We seek to address this issue by using a unified system to port our existing code to diverse platforms (e.g., multi-CPU or hybrid CPU-GPU) without the need to develop recoding-intensive, system-specific software. Kokkos is a suitable programming model for this purpose. It is based on C++ and provides abstractions for both parallel execution of code and data management. More importantly, it supports a majority of current HPC platforms and planned next-generation platforms (e.g., Frontier system at the Oak Ridge National Laboratory).

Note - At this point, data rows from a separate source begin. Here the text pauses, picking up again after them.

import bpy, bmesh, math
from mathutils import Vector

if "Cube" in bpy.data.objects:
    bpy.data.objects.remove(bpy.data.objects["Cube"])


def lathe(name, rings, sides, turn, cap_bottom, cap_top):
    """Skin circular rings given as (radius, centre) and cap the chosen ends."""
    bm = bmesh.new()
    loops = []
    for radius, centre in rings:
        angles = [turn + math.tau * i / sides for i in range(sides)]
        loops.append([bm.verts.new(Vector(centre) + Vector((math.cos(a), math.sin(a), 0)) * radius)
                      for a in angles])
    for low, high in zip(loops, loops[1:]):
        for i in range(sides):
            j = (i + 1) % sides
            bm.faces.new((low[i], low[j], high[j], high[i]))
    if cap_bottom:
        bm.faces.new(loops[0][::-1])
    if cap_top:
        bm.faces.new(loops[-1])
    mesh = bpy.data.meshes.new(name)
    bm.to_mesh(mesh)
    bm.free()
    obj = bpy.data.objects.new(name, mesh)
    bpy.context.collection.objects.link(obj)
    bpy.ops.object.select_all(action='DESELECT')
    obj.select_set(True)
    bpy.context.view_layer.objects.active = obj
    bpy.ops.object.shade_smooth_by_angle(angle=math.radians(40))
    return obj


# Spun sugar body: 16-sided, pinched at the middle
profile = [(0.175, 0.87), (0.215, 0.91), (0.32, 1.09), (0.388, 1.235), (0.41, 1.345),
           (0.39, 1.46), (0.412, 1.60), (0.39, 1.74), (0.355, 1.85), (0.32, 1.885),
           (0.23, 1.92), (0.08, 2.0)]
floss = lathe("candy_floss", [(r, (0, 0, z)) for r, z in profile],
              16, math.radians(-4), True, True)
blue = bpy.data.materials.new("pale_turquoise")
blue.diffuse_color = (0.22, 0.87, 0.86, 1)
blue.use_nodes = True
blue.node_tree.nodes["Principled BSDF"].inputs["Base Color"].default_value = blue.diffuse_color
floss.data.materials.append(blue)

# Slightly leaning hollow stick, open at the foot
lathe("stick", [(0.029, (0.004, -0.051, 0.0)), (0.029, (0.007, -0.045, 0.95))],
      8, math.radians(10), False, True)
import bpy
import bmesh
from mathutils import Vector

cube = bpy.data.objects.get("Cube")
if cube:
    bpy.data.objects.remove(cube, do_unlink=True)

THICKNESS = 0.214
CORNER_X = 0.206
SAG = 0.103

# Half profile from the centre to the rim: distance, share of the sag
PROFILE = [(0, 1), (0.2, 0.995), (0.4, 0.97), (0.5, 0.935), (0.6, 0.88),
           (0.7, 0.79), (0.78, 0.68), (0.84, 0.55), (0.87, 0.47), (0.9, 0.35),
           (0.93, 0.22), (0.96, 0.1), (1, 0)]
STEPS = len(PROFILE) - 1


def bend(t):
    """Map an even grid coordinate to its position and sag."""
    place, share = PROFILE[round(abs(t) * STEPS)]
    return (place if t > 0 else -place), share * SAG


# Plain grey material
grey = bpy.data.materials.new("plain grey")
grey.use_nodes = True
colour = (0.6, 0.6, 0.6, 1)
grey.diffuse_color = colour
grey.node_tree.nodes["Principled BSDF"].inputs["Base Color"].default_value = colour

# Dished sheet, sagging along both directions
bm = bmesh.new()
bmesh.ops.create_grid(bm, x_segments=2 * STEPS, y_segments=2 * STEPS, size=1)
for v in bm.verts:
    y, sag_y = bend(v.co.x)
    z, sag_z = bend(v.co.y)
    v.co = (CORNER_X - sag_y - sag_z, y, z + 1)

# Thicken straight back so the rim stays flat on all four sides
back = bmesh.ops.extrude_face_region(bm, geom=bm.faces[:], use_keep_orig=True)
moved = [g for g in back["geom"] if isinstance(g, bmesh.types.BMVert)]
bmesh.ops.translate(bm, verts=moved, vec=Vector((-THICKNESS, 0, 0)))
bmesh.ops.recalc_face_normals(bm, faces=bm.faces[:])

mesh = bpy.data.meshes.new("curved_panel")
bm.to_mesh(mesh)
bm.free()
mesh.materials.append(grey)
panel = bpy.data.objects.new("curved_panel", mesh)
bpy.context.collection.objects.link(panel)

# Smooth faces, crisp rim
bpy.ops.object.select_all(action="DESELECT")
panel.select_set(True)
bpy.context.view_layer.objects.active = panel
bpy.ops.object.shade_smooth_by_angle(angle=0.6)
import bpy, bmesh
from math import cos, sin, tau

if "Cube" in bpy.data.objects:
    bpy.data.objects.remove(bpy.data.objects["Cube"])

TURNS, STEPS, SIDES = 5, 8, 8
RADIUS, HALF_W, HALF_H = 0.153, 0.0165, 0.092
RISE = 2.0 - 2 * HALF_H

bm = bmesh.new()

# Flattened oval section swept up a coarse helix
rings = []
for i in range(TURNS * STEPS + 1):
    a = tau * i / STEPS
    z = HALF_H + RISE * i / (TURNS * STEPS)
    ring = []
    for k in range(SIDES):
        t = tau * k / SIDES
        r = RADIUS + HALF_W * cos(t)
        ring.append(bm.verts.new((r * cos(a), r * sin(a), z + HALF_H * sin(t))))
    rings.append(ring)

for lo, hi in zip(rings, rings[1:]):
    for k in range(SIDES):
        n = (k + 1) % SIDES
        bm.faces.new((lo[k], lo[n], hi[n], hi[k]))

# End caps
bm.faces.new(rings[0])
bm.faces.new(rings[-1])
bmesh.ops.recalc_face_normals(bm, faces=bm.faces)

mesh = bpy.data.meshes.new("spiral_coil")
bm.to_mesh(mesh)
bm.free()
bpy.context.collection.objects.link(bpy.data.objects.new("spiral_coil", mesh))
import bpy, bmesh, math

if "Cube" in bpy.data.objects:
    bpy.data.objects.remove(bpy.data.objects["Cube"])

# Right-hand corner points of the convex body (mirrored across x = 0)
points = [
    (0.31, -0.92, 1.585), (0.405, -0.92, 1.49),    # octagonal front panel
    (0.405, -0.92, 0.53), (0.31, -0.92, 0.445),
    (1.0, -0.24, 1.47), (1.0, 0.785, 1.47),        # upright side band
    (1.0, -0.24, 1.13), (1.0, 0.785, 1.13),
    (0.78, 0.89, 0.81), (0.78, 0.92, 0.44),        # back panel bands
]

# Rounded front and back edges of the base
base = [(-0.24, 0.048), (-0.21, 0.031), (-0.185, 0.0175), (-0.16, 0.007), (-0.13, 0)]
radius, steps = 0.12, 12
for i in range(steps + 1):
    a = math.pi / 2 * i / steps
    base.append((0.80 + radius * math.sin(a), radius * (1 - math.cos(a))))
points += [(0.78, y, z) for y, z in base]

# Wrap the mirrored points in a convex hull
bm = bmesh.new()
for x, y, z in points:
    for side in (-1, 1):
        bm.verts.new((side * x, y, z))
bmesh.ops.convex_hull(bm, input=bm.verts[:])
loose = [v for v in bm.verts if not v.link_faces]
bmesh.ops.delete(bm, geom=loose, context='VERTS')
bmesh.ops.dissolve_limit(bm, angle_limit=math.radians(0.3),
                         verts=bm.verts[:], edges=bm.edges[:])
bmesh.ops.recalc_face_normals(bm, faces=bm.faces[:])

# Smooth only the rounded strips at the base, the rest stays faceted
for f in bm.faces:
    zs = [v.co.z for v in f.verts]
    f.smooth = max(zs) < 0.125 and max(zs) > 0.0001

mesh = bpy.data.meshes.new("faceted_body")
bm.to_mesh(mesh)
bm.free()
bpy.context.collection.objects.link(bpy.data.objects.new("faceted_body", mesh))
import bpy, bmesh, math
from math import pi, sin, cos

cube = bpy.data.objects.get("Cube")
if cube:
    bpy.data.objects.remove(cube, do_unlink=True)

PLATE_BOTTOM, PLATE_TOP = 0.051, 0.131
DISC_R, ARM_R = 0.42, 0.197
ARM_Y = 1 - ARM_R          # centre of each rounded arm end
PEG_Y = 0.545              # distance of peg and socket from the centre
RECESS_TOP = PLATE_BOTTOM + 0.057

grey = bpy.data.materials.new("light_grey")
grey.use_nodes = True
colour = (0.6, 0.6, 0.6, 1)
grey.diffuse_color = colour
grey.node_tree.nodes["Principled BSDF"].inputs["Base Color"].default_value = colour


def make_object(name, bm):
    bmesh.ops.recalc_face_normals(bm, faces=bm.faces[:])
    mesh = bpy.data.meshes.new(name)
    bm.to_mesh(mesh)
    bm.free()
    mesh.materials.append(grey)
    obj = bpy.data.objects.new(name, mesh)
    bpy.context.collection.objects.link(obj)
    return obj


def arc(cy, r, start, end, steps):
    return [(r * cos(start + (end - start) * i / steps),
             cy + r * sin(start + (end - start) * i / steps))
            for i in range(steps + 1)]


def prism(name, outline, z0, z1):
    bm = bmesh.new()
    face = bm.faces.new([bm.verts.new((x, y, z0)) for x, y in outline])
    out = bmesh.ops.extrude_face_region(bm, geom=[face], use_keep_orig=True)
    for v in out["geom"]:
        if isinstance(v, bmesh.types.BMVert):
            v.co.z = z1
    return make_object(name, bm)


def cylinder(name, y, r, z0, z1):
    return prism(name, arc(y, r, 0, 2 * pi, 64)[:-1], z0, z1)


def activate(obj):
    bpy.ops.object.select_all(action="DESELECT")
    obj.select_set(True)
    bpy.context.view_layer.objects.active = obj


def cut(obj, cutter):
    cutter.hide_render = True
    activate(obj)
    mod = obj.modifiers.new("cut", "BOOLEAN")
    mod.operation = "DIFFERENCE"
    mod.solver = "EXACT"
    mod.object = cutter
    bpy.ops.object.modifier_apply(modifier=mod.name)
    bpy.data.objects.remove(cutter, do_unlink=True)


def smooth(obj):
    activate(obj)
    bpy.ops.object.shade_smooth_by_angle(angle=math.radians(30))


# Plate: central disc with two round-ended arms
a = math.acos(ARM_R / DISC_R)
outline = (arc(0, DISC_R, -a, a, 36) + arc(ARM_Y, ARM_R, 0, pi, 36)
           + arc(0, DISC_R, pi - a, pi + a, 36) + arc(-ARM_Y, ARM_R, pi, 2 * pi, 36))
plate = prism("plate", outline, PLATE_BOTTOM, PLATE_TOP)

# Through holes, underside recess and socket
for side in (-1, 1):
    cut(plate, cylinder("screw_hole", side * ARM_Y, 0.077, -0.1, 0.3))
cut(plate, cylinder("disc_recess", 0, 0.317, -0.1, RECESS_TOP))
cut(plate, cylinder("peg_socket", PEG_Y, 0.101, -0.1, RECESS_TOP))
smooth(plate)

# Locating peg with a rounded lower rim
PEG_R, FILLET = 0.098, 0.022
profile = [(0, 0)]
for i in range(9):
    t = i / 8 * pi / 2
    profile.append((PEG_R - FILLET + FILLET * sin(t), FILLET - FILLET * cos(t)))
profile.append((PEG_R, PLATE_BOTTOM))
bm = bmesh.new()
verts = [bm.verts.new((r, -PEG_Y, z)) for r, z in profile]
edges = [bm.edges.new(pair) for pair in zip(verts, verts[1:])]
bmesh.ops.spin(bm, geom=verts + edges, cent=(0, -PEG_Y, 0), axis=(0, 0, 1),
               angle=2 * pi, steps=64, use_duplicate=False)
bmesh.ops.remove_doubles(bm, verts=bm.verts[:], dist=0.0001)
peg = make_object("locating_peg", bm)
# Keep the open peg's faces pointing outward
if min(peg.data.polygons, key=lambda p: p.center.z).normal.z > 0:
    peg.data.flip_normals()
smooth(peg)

In this project, we explored Kokkos’ capabilities by performing multiple numerical experiments. We first implemented and visualized the Mandelbrot set and then compared the performances of different configurations of target numerical stencils, and analyzed the results of implementing different methods. We then implemented Kokkos in an acoustic wave propagation simulation in a 2D heterogeneous media. We implemented multiple internal designs of Kokkos based on the acoustic wave equation, including 2D range with/without vector and 2D flat vector with/without view. By comparing the performance of different methods, we learned an optimal solution to implement large-scale seismic wave propagation. In the future, we plan to expand to 2D and 3D seismic wave simulation for more realistic scenarios. We are also considering implementing MPI with Kokkos to enable multi-node and multi-GPU systems for solving extreme-scale problems. These technical preparations will eventually allow us to bring the Kokkos performance portability into an existing highly scalable seismic wave propagation (AWP or CyberShake) and rupture dynamics (SORD) codes.